vscodium-bin from the AUR. The second one still has the telemetry built-in, and the first one is a FlatPak, which will never integrate well with your installed operating system — which kinds of defeats the purpose of UNIX…
“Those who do not understand Unix are condemned to reinvent it, poorly.”
(Henry Spencer on Usenet, November 1987)
Never mind it being large.
There is always Code - OSS from the
extra repository as well:
$ pamac search code [...] code 1.81.1-1 [Installed] extra The Open Source build of Visual Studio Code (vscode) editor
(Which is the one I use.)
Well, I’m not a coder anymore — that was back in the 1990s — but I do still write some stuff in
bash, or more precisely, generic POSIX shell stuff. And I use — wait for it — …
I was/am a web developer. I say was, because hat was full-time, then I got into an accident that stole my life from me.
Now I still do it every now and then, and I’ve learnt about VSCode, then VSCodium, and then Code - OSS.
I’d also recommend Code - OSS because it’s in the official repository.
I do use Kate a lot too, it replaced Sublime Text as my “don’t need all the bells and whistles” editor that I use for any simpler task. Although Kate itself is quite advanced these days, it can probably do most of what VS Code can (there are plugins for LSP client, GDB, Git, etc).
If you are going to do .NET Core development, then install visual-studio-code-bin from AUR, because it’s the proprietary Microsoft-branded version and the only one where you can install .Net Core debugger extension (proprietary part of Visual Studio).

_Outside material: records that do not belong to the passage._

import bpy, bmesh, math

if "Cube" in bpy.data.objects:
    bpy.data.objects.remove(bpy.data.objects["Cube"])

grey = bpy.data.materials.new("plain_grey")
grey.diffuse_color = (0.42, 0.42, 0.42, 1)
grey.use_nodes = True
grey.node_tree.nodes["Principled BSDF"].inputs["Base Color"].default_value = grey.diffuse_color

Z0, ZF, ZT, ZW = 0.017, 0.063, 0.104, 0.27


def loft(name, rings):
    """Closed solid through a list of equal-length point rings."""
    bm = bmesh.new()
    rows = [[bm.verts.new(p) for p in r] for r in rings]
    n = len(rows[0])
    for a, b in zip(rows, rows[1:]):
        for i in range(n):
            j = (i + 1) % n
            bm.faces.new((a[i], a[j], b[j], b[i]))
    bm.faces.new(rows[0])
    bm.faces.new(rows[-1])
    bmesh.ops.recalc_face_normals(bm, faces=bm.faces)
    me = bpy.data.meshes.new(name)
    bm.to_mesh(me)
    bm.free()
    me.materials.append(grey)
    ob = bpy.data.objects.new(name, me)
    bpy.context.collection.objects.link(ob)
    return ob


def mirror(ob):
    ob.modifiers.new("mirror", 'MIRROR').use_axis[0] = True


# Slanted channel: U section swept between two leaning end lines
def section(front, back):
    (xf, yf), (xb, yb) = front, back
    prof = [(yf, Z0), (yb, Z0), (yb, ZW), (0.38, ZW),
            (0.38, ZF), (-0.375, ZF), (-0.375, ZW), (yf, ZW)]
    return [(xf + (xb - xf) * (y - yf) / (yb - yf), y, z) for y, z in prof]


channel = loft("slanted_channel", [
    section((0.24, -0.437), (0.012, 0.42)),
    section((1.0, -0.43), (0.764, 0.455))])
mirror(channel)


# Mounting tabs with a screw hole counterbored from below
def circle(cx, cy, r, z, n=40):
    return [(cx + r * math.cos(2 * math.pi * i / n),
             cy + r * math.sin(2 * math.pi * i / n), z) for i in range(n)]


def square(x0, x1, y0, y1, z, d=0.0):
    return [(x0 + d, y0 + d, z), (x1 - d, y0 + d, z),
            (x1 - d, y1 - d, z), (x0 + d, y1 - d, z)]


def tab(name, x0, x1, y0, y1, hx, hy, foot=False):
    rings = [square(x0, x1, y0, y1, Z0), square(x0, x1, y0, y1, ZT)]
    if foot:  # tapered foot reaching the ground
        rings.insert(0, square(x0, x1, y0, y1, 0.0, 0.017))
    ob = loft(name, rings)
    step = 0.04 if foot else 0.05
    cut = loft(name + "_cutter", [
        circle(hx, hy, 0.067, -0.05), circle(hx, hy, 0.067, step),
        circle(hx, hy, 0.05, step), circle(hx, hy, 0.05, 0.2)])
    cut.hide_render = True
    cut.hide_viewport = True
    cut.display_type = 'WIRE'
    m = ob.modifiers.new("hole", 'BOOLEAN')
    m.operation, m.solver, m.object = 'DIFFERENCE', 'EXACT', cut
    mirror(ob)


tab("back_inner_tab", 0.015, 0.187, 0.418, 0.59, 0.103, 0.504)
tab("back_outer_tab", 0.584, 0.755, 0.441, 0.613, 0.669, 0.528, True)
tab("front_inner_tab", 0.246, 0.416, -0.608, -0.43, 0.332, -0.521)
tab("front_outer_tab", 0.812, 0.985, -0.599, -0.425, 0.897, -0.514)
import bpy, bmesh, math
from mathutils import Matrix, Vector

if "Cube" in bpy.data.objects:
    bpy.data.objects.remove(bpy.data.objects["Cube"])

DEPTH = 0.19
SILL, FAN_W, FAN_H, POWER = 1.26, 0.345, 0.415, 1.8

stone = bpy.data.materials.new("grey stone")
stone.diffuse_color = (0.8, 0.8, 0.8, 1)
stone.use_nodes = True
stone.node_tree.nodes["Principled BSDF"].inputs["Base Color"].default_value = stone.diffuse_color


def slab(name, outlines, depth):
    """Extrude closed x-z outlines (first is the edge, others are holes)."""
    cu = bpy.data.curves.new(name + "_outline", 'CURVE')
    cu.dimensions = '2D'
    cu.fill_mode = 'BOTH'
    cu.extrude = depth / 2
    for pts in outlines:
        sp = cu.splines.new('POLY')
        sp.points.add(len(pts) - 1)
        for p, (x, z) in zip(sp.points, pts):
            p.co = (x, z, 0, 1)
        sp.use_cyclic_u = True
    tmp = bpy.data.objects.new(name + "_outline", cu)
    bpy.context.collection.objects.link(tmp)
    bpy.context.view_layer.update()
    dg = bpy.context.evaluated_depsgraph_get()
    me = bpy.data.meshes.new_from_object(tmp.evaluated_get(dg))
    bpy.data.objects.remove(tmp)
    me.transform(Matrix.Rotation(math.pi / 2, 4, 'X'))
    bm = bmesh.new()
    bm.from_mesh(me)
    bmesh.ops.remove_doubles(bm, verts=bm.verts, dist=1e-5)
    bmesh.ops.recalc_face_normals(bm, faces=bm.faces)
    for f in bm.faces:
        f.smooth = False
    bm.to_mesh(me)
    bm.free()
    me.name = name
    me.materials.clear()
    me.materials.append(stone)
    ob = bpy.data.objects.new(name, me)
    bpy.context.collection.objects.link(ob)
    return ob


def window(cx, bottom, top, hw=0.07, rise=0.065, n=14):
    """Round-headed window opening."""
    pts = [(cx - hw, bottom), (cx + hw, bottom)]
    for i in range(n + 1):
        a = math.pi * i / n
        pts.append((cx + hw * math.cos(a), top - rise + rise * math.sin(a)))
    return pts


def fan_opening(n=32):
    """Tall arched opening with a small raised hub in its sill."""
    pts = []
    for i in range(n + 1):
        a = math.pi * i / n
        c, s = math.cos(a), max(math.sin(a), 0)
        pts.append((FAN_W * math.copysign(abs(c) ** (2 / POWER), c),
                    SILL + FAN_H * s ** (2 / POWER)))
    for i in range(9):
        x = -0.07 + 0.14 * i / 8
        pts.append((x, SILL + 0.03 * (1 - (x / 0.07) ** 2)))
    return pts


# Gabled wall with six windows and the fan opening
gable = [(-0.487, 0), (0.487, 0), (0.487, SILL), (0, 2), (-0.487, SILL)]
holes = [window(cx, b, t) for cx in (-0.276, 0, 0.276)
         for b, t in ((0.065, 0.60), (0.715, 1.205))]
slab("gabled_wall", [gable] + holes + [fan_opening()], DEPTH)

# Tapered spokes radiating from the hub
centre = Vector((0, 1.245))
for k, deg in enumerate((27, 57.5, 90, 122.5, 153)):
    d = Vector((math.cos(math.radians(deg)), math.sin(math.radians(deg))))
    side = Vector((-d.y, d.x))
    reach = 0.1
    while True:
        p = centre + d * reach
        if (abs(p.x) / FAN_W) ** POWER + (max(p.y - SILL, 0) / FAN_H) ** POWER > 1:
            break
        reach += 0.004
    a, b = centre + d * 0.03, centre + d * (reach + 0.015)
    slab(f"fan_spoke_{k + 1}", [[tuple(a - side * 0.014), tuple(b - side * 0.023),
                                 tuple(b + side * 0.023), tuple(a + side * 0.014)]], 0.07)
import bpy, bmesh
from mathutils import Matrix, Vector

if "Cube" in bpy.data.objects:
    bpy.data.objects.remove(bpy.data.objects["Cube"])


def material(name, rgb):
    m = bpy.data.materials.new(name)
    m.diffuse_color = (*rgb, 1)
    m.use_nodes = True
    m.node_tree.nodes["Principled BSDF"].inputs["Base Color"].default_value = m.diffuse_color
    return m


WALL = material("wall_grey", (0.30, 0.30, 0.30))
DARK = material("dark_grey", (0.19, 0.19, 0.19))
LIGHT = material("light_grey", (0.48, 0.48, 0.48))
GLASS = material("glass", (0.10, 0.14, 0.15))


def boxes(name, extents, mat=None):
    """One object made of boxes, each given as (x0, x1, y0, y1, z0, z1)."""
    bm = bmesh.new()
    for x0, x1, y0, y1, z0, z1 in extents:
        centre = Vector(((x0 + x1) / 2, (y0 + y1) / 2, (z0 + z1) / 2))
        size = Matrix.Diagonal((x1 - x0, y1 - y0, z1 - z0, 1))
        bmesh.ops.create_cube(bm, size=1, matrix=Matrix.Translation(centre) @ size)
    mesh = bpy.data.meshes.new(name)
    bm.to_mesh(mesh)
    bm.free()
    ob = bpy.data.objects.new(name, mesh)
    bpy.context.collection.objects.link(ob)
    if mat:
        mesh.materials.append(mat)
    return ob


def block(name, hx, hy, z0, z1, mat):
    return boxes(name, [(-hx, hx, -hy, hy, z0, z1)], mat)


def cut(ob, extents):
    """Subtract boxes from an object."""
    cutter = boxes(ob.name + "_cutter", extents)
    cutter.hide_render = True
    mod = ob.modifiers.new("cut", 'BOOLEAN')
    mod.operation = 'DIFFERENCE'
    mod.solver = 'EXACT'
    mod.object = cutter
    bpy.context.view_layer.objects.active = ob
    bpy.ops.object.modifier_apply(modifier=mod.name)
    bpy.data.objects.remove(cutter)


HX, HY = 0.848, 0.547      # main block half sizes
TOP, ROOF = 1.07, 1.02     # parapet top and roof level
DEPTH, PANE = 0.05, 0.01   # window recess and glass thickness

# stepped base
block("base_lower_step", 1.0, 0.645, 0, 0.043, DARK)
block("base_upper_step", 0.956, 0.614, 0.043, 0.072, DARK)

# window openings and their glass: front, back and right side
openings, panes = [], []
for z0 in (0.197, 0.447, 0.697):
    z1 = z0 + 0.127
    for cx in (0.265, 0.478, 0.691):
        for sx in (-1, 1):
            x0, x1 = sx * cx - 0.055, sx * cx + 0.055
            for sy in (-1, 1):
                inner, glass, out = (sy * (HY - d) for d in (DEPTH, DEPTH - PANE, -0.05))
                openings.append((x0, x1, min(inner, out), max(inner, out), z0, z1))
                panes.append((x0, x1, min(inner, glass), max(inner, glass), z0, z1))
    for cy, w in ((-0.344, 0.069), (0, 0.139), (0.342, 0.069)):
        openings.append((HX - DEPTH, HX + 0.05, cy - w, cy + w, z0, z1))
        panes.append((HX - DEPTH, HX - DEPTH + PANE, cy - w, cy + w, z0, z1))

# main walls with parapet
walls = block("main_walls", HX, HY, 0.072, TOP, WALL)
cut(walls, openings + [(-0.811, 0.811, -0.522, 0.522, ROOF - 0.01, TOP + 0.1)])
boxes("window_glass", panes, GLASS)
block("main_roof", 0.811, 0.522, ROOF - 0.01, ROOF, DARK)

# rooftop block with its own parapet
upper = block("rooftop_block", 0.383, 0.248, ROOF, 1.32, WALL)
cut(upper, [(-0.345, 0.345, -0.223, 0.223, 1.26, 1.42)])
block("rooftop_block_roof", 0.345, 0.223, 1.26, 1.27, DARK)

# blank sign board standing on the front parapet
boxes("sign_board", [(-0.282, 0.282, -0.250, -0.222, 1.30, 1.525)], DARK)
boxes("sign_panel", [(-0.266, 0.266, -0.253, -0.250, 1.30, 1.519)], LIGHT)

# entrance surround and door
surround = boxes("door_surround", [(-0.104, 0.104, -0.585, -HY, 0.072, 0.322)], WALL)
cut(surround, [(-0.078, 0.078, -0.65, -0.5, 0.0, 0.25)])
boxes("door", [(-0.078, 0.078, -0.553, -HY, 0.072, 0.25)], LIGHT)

So, care to tell us which one you’ve decided upon?
Thank you all for these enlightments
Right now I’m using VSCode.
I’ll do so untill my Ruby on Rails full stack exams in a few weeks as it’s Le Wagon’s setup (the bootcamp I followed)
Then, I’ll test VScodium & Code OSS.
They’ll need to support my extensions !
➜ codecode --list-extensions alexcvzz.vscode-sqlite coolbear.systemd-unit-file dbaeumer.vscode-eslint emmanuelbeziat.vscode-great-icons esbenp.prettier-vscode fleshywaffles.vs-code-clippy GitHub.github-vscode-theme hangxingliu.vscode-systemd-support hoovercj.vscode-power-mode llacoste2000.unofficial-gitlab-dark-theme marp-team.marp-vscode ms-azuretools.vscode-docker MS-CEINTL.vscode-language-pack-fr ms-vscode-remote.remote-containers ms-vscode.sublime-keybindings ms-vsliveshare.vsliveshare phind.phind plibither8.remove-comments pomdtr.excalidraw-editor rebornix.ruby redhat.java ritwickdey.LiveServer Rubymaniac.vscode-paste-and-indent usernamehw.remove-empty-lines VisualStudioExptTeam.intellicode-api-usage-examples VisualStudioExptTeam.vscodeintellicode vscjava.vscode-java-debug vscjava.vscode-java-dependency vscjava.vscode-java-pack vscjava.vscode-java-test vscjava.vscode-maven wingrunr21.vscode-ruby ZainChen.json ➜
(Just discovered this awesomeness this weekend!)
I do realize Code OSS is VScode !